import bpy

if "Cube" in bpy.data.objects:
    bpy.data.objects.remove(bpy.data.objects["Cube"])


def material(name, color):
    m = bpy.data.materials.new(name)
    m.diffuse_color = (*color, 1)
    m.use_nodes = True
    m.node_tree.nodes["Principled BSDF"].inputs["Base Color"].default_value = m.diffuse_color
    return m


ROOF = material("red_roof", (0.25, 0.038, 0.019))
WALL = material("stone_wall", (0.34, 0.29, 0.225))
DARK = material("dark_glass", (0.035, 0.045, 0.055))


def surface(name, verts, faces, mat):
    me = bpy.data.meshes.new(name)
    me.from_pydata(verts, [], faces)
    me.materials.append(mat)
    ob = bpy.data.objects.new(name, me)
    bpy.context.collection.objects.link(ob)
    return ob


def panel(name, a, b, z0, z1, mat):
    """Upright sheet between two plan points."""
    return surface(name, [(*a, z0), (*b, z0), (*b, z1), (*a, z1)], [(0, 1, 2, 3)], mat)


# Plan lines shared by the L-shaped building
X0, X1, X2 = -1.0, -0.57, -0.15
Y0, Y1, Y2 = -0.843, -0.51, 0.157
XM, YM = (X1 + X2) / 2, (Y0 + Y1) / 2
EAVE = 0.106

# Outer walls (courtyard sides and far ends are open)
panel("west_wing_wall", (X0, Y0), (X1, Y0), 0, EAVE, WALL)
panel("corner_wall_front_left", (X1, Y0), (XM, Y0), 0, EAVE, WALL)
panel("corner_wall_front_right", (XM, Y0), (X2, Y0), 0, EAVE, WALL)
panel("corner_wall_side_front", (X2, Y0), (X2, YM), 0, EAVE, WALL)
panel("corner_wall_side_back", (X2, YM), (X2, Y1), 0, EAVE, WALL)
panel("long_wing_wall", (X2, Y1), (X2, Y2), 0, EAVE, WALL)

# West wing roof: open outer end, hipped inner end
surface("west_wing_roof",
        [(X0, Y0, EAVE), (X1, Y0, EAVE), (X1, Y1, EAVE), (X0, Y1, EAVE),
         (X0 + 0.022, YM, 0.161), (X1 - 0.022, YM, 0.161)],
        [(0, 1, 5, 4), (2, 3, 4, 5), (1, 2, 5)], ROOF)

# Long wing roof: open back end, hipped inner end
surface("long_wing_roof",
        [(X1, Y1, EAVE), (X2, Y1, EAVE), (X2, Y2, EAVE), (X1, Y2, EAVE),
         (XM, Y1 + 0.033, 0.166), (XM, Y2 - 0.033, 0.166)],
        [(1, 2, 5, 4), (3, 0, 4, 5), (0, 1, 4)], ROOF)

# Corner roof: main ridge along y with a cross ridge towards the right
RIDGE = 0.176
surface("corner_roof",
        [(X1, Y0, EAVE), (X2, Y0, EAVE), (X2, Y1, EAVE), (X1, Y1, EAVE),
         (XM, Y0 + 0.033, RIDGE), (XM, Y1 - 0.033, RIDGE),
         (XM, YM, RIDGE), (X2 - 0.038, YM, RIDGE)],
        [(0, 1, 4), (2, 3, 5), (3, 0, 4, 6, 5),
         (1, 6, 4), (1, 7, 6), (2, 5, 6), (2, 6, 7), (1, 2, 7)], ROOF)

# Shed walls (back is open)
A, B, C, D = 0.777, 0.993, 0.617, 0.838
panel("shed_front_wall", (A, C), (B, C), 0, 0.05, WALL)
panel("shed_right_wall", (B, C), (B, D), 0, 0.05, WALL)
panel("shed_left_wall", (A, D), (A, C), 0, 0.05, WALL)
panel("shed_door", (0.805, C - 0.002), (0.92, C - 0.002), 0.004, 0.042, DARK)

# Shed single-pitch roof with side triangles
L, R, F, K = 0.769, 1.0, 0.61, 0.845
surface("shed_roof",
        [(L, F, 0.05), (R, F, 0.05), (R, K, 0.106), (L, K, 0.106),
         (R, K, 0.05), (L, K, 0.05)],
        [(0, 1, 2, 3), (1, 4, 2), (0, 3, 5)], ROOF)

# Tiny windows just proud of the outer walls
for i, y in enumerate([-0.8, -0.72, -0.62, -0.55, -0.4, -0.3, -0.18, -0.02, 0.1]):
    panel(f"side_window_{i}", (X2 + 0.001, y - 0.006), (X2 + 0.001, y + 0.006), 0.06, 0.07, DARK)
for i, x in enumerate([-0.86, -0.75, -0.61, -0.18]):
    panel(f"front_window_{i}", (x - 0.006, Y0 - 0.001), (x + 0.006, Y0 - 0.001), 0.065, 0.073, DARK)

==============================

_TRY IT_. Every entry needs to be copied exactly as it was written.

_TASK RESPONSE_.
import bpy

if "Cube" in bpy.data.objects:
    bpy.data.objects.remove(bpy.data.objects["Cube"])


def material(name, color):
    m = bpy.data.materials.new(name)
    m.diffuse_color = (*color, 1)
    m.use_nodes = True
    m.node_tree.nodes["Principled BSDF"].inputs["Base Color"].default_value = m.diffuse_color
    return m


ROOF = material("red_roof", (0.25, 0.038, 0.019))
WALL = material("stone_wall", (0.34, 0.29, 0.225))
DARK = material("dark_glass", (0.035, 0.045, 0.055))


def surface(name, verts, faces, mat):
    me = bpy.data.meshes.new(name)
    me.from_pydata(verts, [], faces)
    me.materials.append(mat)
    ob = bpy.data.objects.new(name, me)
    bpy.context.collection.objects.link(ob)
    return ob


def panel(name, a, b, z0, z1, mat):
    """Upright sheet between two plan points."""
    return surface(name, [(*a, z0), (*b, z0), (*b, z1), (*a, z1)], [(0, 1, 2, 3)], mat)


# Plan lines shared by the L-shaped building
X0, X1, X2 = -1.0, -0.57, -0.15
Y0, Y1, Y2 = -0.843, -0.51, 0.157
XM, YM = (X1 + X2) / 2, (Y0 + Y1) / 2
EAVE = 0.106

# Outer walls (courtyard sides and far ends are open)
panel("west_wing_wall", (X0, Y0), (X1, Y0), 0, EAVE, WALL)
panel("corner_wall_front_left", (X1, Y0), (XM, Y0), 0, EAVE, WALL)
panel("corner_wall_front_right", (XM, Y0), (X2, Y0), 0, EAVE, WALL)
panel("corner_wall_side_front", (X2, Y0), (X2, YM), 0, EAVE, WALL)
panel("corner_wall_side_back", (X2, YM), (X2, Y1), 0, EAVE, WALL)
panel("long_wing_wall", (X2, Y1), (X2, Y2), 0, EAVE, WALL)

# West wing roof: open outer end, hipped inner end
surface("west_wing_roof",
        [(X0, Y0, EAVE), (X1, Y0, EAVE), (X1, Y1, EAVE), (X0, Y1, EAVE),
         (X0 + 0.022, YM, 0.161), (X1 - 0.022, YM, 0.161)],
        [(0, 1, 5, 4), (2, 3, 4, 5), (1, 2, 5)], ROOF)

# Long wing roof: open back end, hipped inner end
surface("long_wing_roof",
        [(X1, Y1, EAVE), (X2, Y1, EAVE), (X2, Y2, EAVE), (X1, Y2, EAVE),
         (XM, Y1 + 0.033, 0.166), (XM, Y2 - 0.033, 0.166)],
        [(1, 2, 5, 4), (3, 0, 4, 5), (0, 1, 4)], ROOF)

# Corner roof: main ridge along y with a cross ridge towards the right
RIDGE = 0.176
surface("corner_roof",
        [(X1, Y0, EAVE), (X2, Y0, EAVE), (X2, Y1, EAVE), (X1, Y1, EAVE),
         (XM, Y0 + 0.033, RIDGE), (XM, Y1 - 0.033, RIDGE),
         (XM, YM, RIDGE), (X2 - 0.038, YM, RIDGE)],
        [(0, 1, 4), (2, 3, 5), (3, 0, 4, 6, 5),
         (1, 6, 4), (1, 7, 6), (2, 5, 6), (2, 6, 7), (1, 2, 7)], ROOF)

# Shed walls (back is open)
A, B, C, D = 0.777, 0.993, 0.617, 0.838
panel("shed_front_wall", (A, C), (B, C), 0, 0.05, WALL)
panel("shed_right_wall", (B, C), (B, D), 0, 0.05, WALL)
panel("shed_left_wall", (A, D), (A, C), 0, 0.05, WALL)
panel("shed_door", (0.805, C - 0.002), (0.92, C - 0.002), 0.004, 0.042, DARK)

# Shed single-pitch roof with side triangles
L, R, F, K = 0.769, 1.0, 0.61, 0.845
surface("shed_roof",
        [(L, F, 0.05), (R, F, 0.05), (R, K, 0.106), (L, K, 0.106),
         (R, K, 0.05), (L, K, 0.05)],
        [(0, 1, 2, 3), (1, 4, 2), (0, 3, 5)], ROOF)

# Tiny windows just proud of the outer walls
for i, y in enumerate([-0.8, -0.72, -0.62, -0.55, -0.4, -0.3, -0.18, -0.02, 0.1]):
    panel(f"side_window_{i}", (X2 + 0.001, y - 0.006), (X2 + 0.001, y + 0.006), 0.06, 0.07, DARK)
for i, x in enumerate([-0.86, -0.75, -0.61, -0.18]):
    panel(f"front_window_{i}", (x - 0.006, Y0 - 0.001), (x + 0.006, Y0 - 0.001), 0.065, 0.073, DARK)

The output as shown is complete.